Wednesday, March 17, 2010
Not So Fast: The Competition System Created by the PRC Anti-Monopoly Law and Recent Developments in its Implemetation
Posted by D. Daniel Sokol
Nicholas H. Cramer, Tsinghua University - School of Law has written on Not So Fast: The Competition System Created by the PRC Anti-Monopoly Law and Recent Developments in its Implementation.
ABSTRACT: Culminating a two-decade long process, the Standing Committee of the National People's Congress adopted the PRC Anti-Monopoly Law on August 30, 2007 and the law entered into effect on August 1, 2008. The result was imperfect, overly general legislation which still potentially offers an improvement over the disparate set of rules and regulation that preceded it, if only by locating all of the confusion in one place. The 2008 Anti-Monopoly Law borrows important elements from American antitrust law as well as European Union and German competition law, but maintains unmistakably Chinese characteristics.

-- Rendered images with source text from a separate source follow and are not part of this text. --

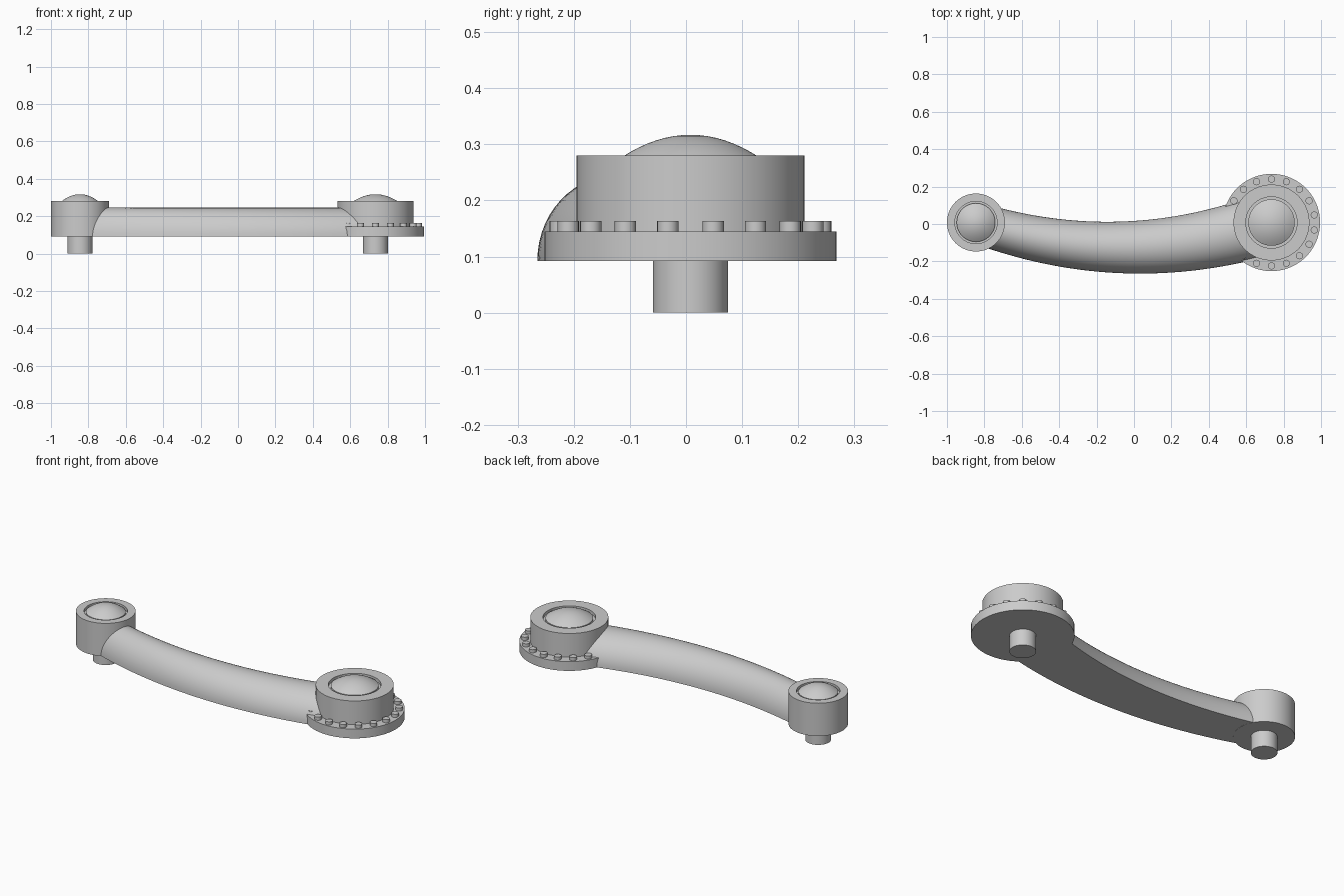
import bpy, bmesh
from math import sin, cos, pi, sqrt, radians

if "Cube" in bpy.data.objects:
    bpy.data.objects.remove(bpy.data.objects["Cube"])

BASE = 0.092          # underside of the handle
CY = 0.008            # y of both mounts
LEFT, RIGHT = -0.845, 0.735


def finish(name, bm, loc=(0, 0, 0)):
    bmesh.ops.recalc_face_normals(bm, faces=bm.faces)
    me = bpy.data.meshes.new(name)
    bm.to_mesh(me)
    bm.free()
    ob = bpy.data.objects.new(name, me)
    ob.location = loc
    bpy.context.collection.objects.link(ob)
    bpy.ops.object.select_all(action='DESELECT')
    ob.select_set(True)
    bpy.context.view_layer.objects.active = ob
    bpy.ops.object.shade_smooth_by_angle(angle=radians(35))
    return ob


def lathe(name, profile, loc, n=72):
    """Revolve an (r, z) profile, which starts and ends on the axis."""
    bm = bmesh.new()
    rings = []
    for r, z in profile:
        if r == 0:
            rings.append([bm.verts.new((0, 0, z))] * n)
        else:
            rings.append([bm.verts.new((r * cos(2 * pi * i / n), r * sin(2 * pi * i / n), z))
                          for i in range(n)])
    for a, b in zip(rings, rings[1:]):
        for i in range(n):
            j = (i + 1) % n
            bm.faces.new(list(dict.fromkeys((a[i], a[j], b[j], b[i]))))
    return finish(name, bm, loc)


def dome_top(r_body, r_groove, r_dome, top=0.28, apex=0.317):
    """Flat rim, narrow groove and shallow domed cap."""
    pts = [(r_body, top), (r_groove, top), (r_groove, top - 0.018), (r_dome, top - 0.018)]
    pts += [(r_dome * k / 8, apex - (apex - top + 0.004) * (k / 8) ** 2) for k in range(8, -1, -1)]
    return pts


# Small end mount
lathe("small_mount", [(0, BASE), (0.155, BASE)] + dome_top(0.155, 0.113, 0.103), (LEFT, CY, 0))

# Large end mount with stepped flange
lathe("flanged_mount", [(0, BASE), (0.26, BASE), (0.26, 0.145), (0.203, 0.145)]
      + dome_top(0.203, 0.137, 0.124), (RIGHT, CY, 0))

# Mounting pegs
for name, x in (("left_peg", LEFT), ("right_peg", RIGHT)):
    lathe(name, [(0, 0), (0.067, 0), (0.067, BASE + 0.02), (0, BASE + 0.02)], (x, CY, 0), 48)

# Ring of flange rivets
for i in range(18):
    a = radians(90 + 20 * i)
    lathe(f"rivet_{i + 1}", [(0, 0.14), (0.019, 0.14), (0.019, 0.163), (0, 0.163)],
          (RIGHT + 0.232 * cos(a), CY + 0.232 * sin(a), 0), 20)

# Curved arm: half-ellipse section swept along a bow, widening to the right
bm = bmesh.new()
STEPS, ARC = 48, 28
rows = []
for s in range(STEPS + 1):
    t = s / STEPS
    x = LEFT + (RIGHT - LEFT) * t
    u = (x + 0.055) / 0.79
    y = -0.125 + 0.133 * u * u
    slope = 2 * 0.133 * u / 0.79
    ln = sqrt(1 + slope * slope)
    w = 0.109 + 0.059 * t
    rows.append([bm.verts.new((x - slope / ln * w * cos(pi * k / ARC),
                               y + w * cos(pi * k / ARC) / ln,
                               BASE + 0.0005 + 0.1525 * sin(pi * k / ARC)))
                 for k in range(ARC + 1)])
for a, b in zip(rows, rows[1:]):
    for k in range(ARC + 1):
        j = (k + 1) % (ARC + 1)
        bm.faces.new((a[k], a[j], b[j], b[k]))
bm.faces.new(rows[0])
bm.faces.new(rows[-1])
finish("curved_arm", bm)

The note below will attempt to show how the influences of foreign competition schemes and domestic policy agendas combined to create an Anti-Monopoly Law that, while improving on the previous framework, will require a series of implementing measures and structural and procedural reforms to be effectively enforced.